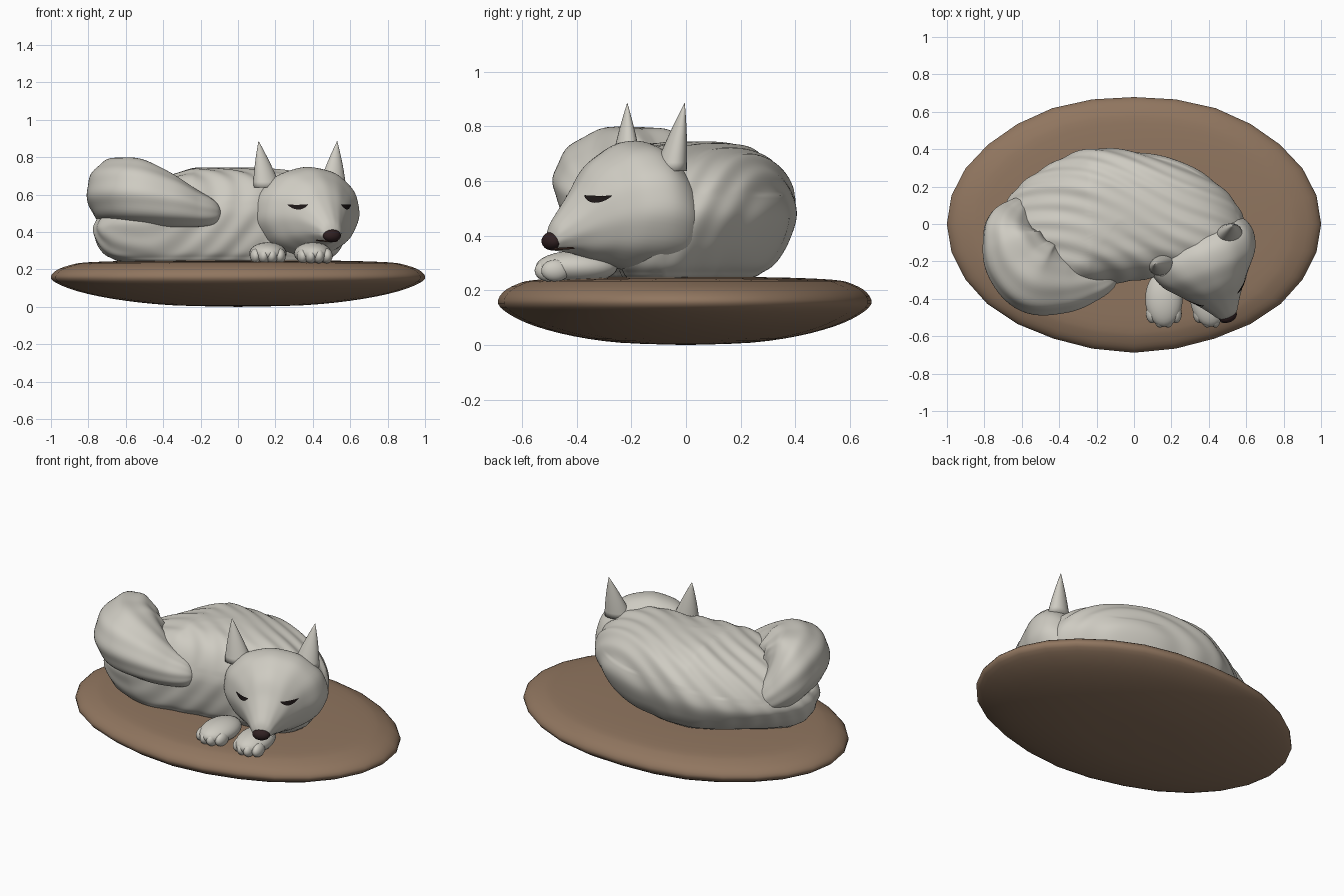
import bpy, bmesh, math
from mathutils import Vector, Matrix
from mathutils.bvhtree import BVHTree

if "Cube" in bpy.data.objects:
    bpy.data.objects.remove(bpy.data.objects["Cube"], do_unlink=True)


def material(name, rgb):
    m = bpy.data.materials.new(name)
    m.use_nodes = True
    m.diffuse_color = (*rgb, 1)
    node = next(n for n in m.node_tree.nodes if n.type == "BSDF_PRINCIPLED")
    node.inputs["Base Color"].default_value = (*rgb, 1)
    node.inputs["Roughness"].default_value = 0.8
    return m


FUR = material("pale grey fur", (0.62, 0.60, 0.54))
BROWN = material("cushion brown", (0.28, 0.18, 0.115))
NOSE = material("dark nose", (0.03, 0.015, 0.016))
LASH = material("closed eye dark", (0.012, 0.008, 0.008))
LIP = material("mouth brown", (0.12, 0.06, 0.045))


def finish(name, bm, mat):
    bmesh.ops.recalc_face_normals(bm, faces=bm.faces)
    mesh = bpy.data.meshes.new(name)
    bm.to_mesh(mesh)
    bm.free()
    mesh.materials.append(mat)
    for p in mesh.polygons:
        p.use_smooth = True
    ob = bpy.data.objects.new(name, mesh)
    bpy.context.collection.objects.link(ob)
    return ob


def spline(points, steps, closed=False):
    """Smooth curve through tuples of any length."""
    pts = [Vector(p) for p in points]
    n, out = len(pts), []
    for i in range(n if closed else n - 1):
        if closed:
            a, b, c, d = (pts[(i + k) % n] for k in (-1, 0, 1, 2))
        else:
            a, b, c, d = (pts[min(max(i + k, 0), n - 1)] for k in (-1, 0, 1, 2))
        for s in range(steps):
            t = s / steps
            out.append(0.5 * (2 * b + (c - a) * t + (2 * a - 5 * b + 4 * c - d) * t ** 2
                              + (3 * b - a - 3 * c + d) * t ** 3))
    return out if closed else out + [pts[-1]]


def skin(name, rings, mat):
    """Bridge equal rings and cap both ends."""
    bm = bmesh.new()
    rows = [[bm.verts.new(p) for p in ring] for ring in rings]
    for r, q in zip(rows, rows[1:]):
        for i in range(len(r)):
            j = (i + 1) % len(r)
            bm.faces.new((r[i], r[j], q[j], q[i]))
    for row in (rows[0], rows[-1]):
        mid = bm.verts.new(sum((v.co for v in row), Vector()) / len(row))
        for i in range(len(row)):
            bm.faces.new((row[i], row[(i + 1) % len(row)], mid))
    return finish(name, bm, mat)


def loft(name, stations, steps, ripple, waves, segs=72):
    """Upright oval rings along a path of (x, y, z, half width, half height)."""
    st = spline(stations, steps)
    rings = []
    for k, s in enumerate(st):
        d = st[min(k + 1, len(st) - 1)] - st[max(k - 1, 0)]
        side = Vector((-d[1], d[0], 0)).normalized()
        ring = []
        for i in range(segs):
            a = math.tau * i / segs
            g = 1 + ripple * math.sin(waves * a + k * 0.12)
            ring.append(Vector(s[:3]) + side * s[3] * g * math.cos(a)
                        + Vector((0, 0, s[4] * g * math.sin(a))))
        rings.append(ring)
    return skin(name, rings, FUR)


def ball(name, centre, radii, mat, turn=0.0):
    bm = bmesh.new()
    m = Matrix.Translation(centre) @ Matrix.Rotation(turn, 4, "Z") @ Matrix.Diagonal((*radii, 1))
    bmesh.ops.create_uvsphere(bm, u_segments=28, v_segments=16, radius=1, matrix=m)
    return finish(name, bm, mat)


# Cushion: a slightly uneven oval disc
rings = []
for r, z in spline([(.02, 0), (.35, .008), (.6, .032), (.8, .068), (.93, .108), (1, .15),
                    (.975, .192), (.9, .222), (.8, .238), (.5, .247), (.02, .25)], 3):
    ring = []
    for i in range(28):
        a = math.tau * i / 28
        w = r * (1 + 0.007 * math.sin(7 * a) * math.sin(a) ** 2)
        ring.append(Vector((w * math.cos(a), 0.683 * w * math.sin(a), z)))
    rings.append(ring)
skin("cushion", rings, BROWN)

# Body: a curled mound with combed grooves, round behind, fuller at the front foot, lower at the rump
centre = Vector((-0.08, 0.02))
outline = spline([(.60, -.1), (.56, .08), (.42, .24), (.2, .35), (-.08, .4), (-.3, .385), (-.52, .28),
                  (-.68, .12), (-.77, -.08), (-.72, -.28), (-.5, -.38), (-.25, -.34), (0, -.3),
                  (.25, -.27), (.5, -.25)], 14, True)
rings = []
for r, z in spline([(.02, .242), (.52, .242), (.69, .268), (.81, .305), (.925, .38), (1, .48),
                    (.945, .58), (.8, .665), (.58, .717), (.3, .738), (.02, .745)], 9):
    ring = []
    for p in outline:
        front = min(1, max(0, (0.15 - p.y) / 0.25)) if z < 0.48 else 0
        q = centre + (p - centre) * r ** (1 - 0.62 * front)
        drop = 1 - 0.55 * max(0, -0.24 - q.x)
        flow = q.y + 0.35 * q.x + 0.04 * math.sin(6 * q.x)
        comb = 0.004 * math.sin(22 * flow - 9 * z) + 0.0035 * math.sin(62 * flow - 28 * z)
        comb *= min(1, 2 * r)
        out = (p - centre).normalized() * comb * r
        ring.append(Vector((q.x + out.x, q.y + out.y, 0.24 + (z - 0.24) * drop + comb * (z > 0.55))))
    rings.append(ring)
skin("body", rings, FUR)

# Tail growing out of the rump and sweeping round to the front
loft("tail", [(-.56, .12, .45, .04, .05), (-.61, .07, .5, .085, .11), (-.647, .005, .57, .135, .165),
              (-.65, -.07, .61, .16, .18), (-.61, -.19, .618, .19, .18), (-.51, -.285, .61, .2, .178),
              (-.36, -.32, .57, .155, .145), (-.22, -.31, .525, .105, .1), (-.13, -.295, .505, .06, .066),
              (-.095, -.285, .5, .015, .02)], 8, 0.018, 9)

# Head: skull and muzzle along a turned axis
YAW = math.radians(22)
FWD = Vector((math.sin(YAW), -math.cos(YAW), 0))
LAT = Vector((math.cos(YAW), math.sin(YAW), 0))
HEAD = Vector((0.36, -0.14, 0))


def at(f, lat, z):
    return HEAD + FWD * f + LAT * lat + Vector((0, 0, z))


head = loft("head", [(*at(f, 0, z), w, h) for f, z, w, h in (
    (-.19, .43, .03, .03), (-.165, .435, .16, .115), (-.09, .467, .26, .198), (0, .5, .295, .238),
    (.1, .508, .27, .232), (.18, .5, .205, .2), (.24, .482, .152, .168), (.29, .452, .112, .12),
    (.335, .425, .08, .084), (.375, .4, .052, .052), (.39, .39, .02, .02))], 6, 0.006, 11)
ball("nose", at(.378, 0, .38), (.05, .036, .034), NOSE, YAW)

# Closed eyes and mouth: thin strips laid on the head
tree = BVHTree.FromPolygons([v.co for v in head.data.vertices], [p.vertices for p in head.data.polygons])


def strip(name, mat, mid, half, upper, lower):
    bm = bmesh.new()
    rows = []
    for i in range(17):
        u = i / 8 - 1
        row = []
        for k in range(4):
            z = upper(u) + (lower(u) - upper(u)) * k / 3
            hit, normal, _, _ = tree.ray_cast(at(1, mid + half * u, z), -FWD)
            if normal.dot(FWD) < 0:
                normal = -normal
            row.append(bm.verts.new(hit + normal * 0.006))
        rows.append(row)
    for r, q in zip(rows, rows[1:]):
        for k in range(3):
            bm.faces.new((r[k], q[k], q[k + 1], r[k + 1]))
    return finish(name, bm, mat)


for mid, label in ((.13, "left"), (-.138, "right")):
    strip(label + "_eye", LASH, mid, 0.043,
          lambda u: 0.544 + 0.002 * u * u, lambda u: 0.541 - 0.022 * (1 - u * u) + 0.002 * u * u)
strip("mouth", LIP, 0, 0.06, lambda u: 0.357 + 0.006 * u * u, lambda u: 0.351 + 0.006 * u * u)

# Ears: pointed oval cones with an upright outer edge
for base, tip, label in (((.503, -.058, .637), (.53, -.005, .885), "left"),
                         ((.156, -.218, .637), (.11, -.215, .885), "right")):
    rings = []
    for k in range(9):
        t = k / 8
        size = 0.01 + 0.99 * (1 - t) * (1 + 0.25 * t)
        rings.append([Vector(base).lerp(Vector(tip), t)
                      + (LAT * 0.078 * math.cos(a) + FWD * 0.058 * math.sin(a)) * size
                      for a in (math.tau * i / 24 for i in range(24))])
    skin(label + "_ear", rings, FUR)

# Forelegs with four toes each
for x, y, turn, label in ((.4, -.4, .1, "left"), (.16, -.4, 0, "right")):
    ball(label + "_foreleg", (x, y, .285), (.1, .15, .06), FUR, turn)
    for i in range(4):
        off = i - 1.5
        ball(f"{label}_toe_{i + 1}", (x + off * 0.043 + turn * 0.1, y - 0.105 + 0.012 * off * off, .272),
             (.031, .052, .04), FUR, turn)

--*--

* _EXERCISE DIRECTIONS_: Note every line in the material with "rows" and copy it.

* _TASK ANSWER_:
    rows = [[bm.verts.new(p) for p in ring] for ring in rings]
    for r, q in zip(rows, rows[1:]):
    for row in (rows[0], rows[-1]):
    rows = []
        rows.append(row)
    for r, q in zip(rows, rows[1:]):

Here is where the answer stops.